The two had several other health conditions, including weakened immune systems, city officials said. The two deaths were unrelated to each other, they said.
“Though the number of new MPV cases has declined substantially since summer, this is a stark reminder that MPV is dangerous and can cause serious illness, and in very rare cases, even death,” said Chicago Department of Public Health Commissioner Allison Arwady on Friday. “Our hearts go out to these individuals’ families and friends.”
Officials said they would not disclose any other information about the two cases, including where they were being treated, to protect their privacy.
The U.S. has reported over 27,000 cases and six total deaths due to monkeypox, according to the Centers for Disease Control and Prevention. Monkeypox cases have been reported in all 50 states.
The first confirmed case of monkeypox in the U.S. was reported in Massachusetts in May.
Monkeypox symptoms usually start within three weeks of exposure to the virus and the illness typically lasts two to four weeks, according to the CDC.
People with monkeypox get a rash that may be located on or near the genitals or anus and could be on other areas like hands, feet, chest, face or mouth. Other symptoms can include fever, chills, swollen lymph nodes, exhaustion, muscle aches and backache, headache and respiratory symptoms, according to the CDC.
Those infected may experience all or only a few symptoms. If someone has flue-like symptoms they will usually develop a rash one to four days later, the CDC says.
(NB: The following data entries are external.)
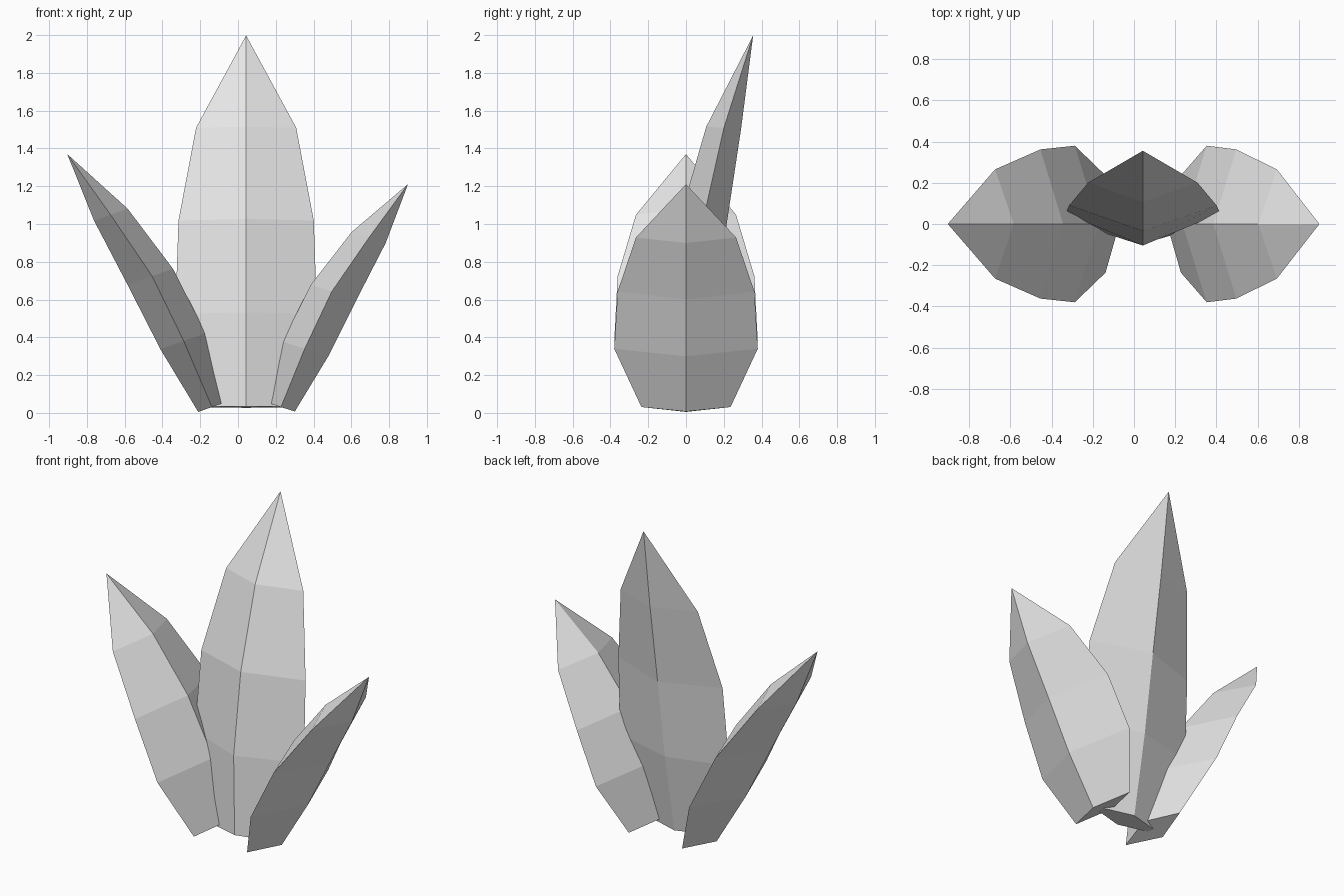
import bpy
import bmesh
from math import radians
from mathutils import Matrix, Vector

cube = bpy.data.objects.get("Cube")
if cube:
    bpy.data.objects.remove(cube, do_unlink=True)

# Single pale grey colour
GREY = (0.8, 0.8, 0.8, 1)
mat = bpy.data.materials.new("pale_grey")
mat.use_nodes = True
mat.diffuse_color = GREY
mat.node_tree.nodes["Principled BSDF"].inputs["Base Color"].default_value = GREY

# Leaf rings from base up: half width, edge depth, inner ridge, outer ridge
SIDE_RINGS = [(0.236, 0, -0.071, 0.077), (0.38, 0.024, -0.1, 0.155),
              (0.362, 0.067, -0.05, 0.205), (0.265, 0.166, 0.07, 0.259)]
CENTRE_RINGS = [(0.262, 0, -0.075, 0.075), (0.375, 0.043, -0.112, 0.138),
                (0.358, 0.055, -0.07, 0.182), (0.265, 0.138, 0.044, 0.229)]


def leaf(name, rings, tip_depth, length, base, turn, tilt):
    """Diamond-section leaf with evenly spaced rings and a pointed tip."""
    bm = bmesh.new()
    loops = []
    for i, (half, edge, inner, outer) in enumerate(rings):
        z = length * i / len(rings)
        section = [(0, inner), (half, edge), (0, outer), (-half, edge)]
        loops.append([bm.verts.new((x, y, z)) for x, y in section])
    tip = bm.verts.new((0, tip_depth, length))
    bm.faces.new(loops[0][::-1])
    for k in range(4):
        n = (k + 1) % 4
        for low, high in zip(loops, loops[1:]):
            bm.faces.new((low[k], low[n], high[n], high[k]))
        bm.faces.new((loops[-1][k], loops[-1][n], tip))
    bm.transform(Matrix.Translation(Vector(base))
                 @ Matrix.Rotation(radians(turn), 4, 'Z')
                 @ Matrix.Rotation(radians(-tilt), 4, 'X'))
    bmesh.ops.recalc_face_normals(bm, faces=bm.faces)
    mesh = bpy.data.meshes.new(name)
    bm.to_mesh(mesh)
    bm.free()
    mesh.materials.append(mat)
    obj = bpy.data.objects.new(name, mesh)
    bpy.context.collection.objects.link(obj)


# Tall leaf at the back, flanked by two spreading leaves
leaf("centre_leaf", CENTRE_RINGS, 0.265, 1.985, (0.043, -0.02, 0.031), 0, 3.2)
leaf("left_leaf", SIDE_RINGS, 0.275, 1.33, (0.2275, 0, 0.031), -90, 18)
leaf("right_leaf", SIDE_RINGS, 0.275, 1.518, (-0.138, 0, 0.031), 90, 19.5)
Officials said death due to monkeypox still remains rare. Among more than 75,000 cases reported in 2022, there have been 32 reported deaths, according to the World Health Organization.
“The vast majority of people with [monkeypox] who died have had other health conditions along with [monkeypox] causing severely weakened immune systems,” said Arwady.
She added, “Please continue to take it seriously. If you’re at risk of MPV infection, take prevention steps and get vaccinated to protect yourself and your loved ones. These measures are especially important if you have comorbidities and/or a weakened immune system.”
Chicago health officials encourage individuals who meet the eligibility criteria to get two doses of the monkeypox vaccine, 28 days apart.
Copyright © 2022, ABC Audio. All rights reserved.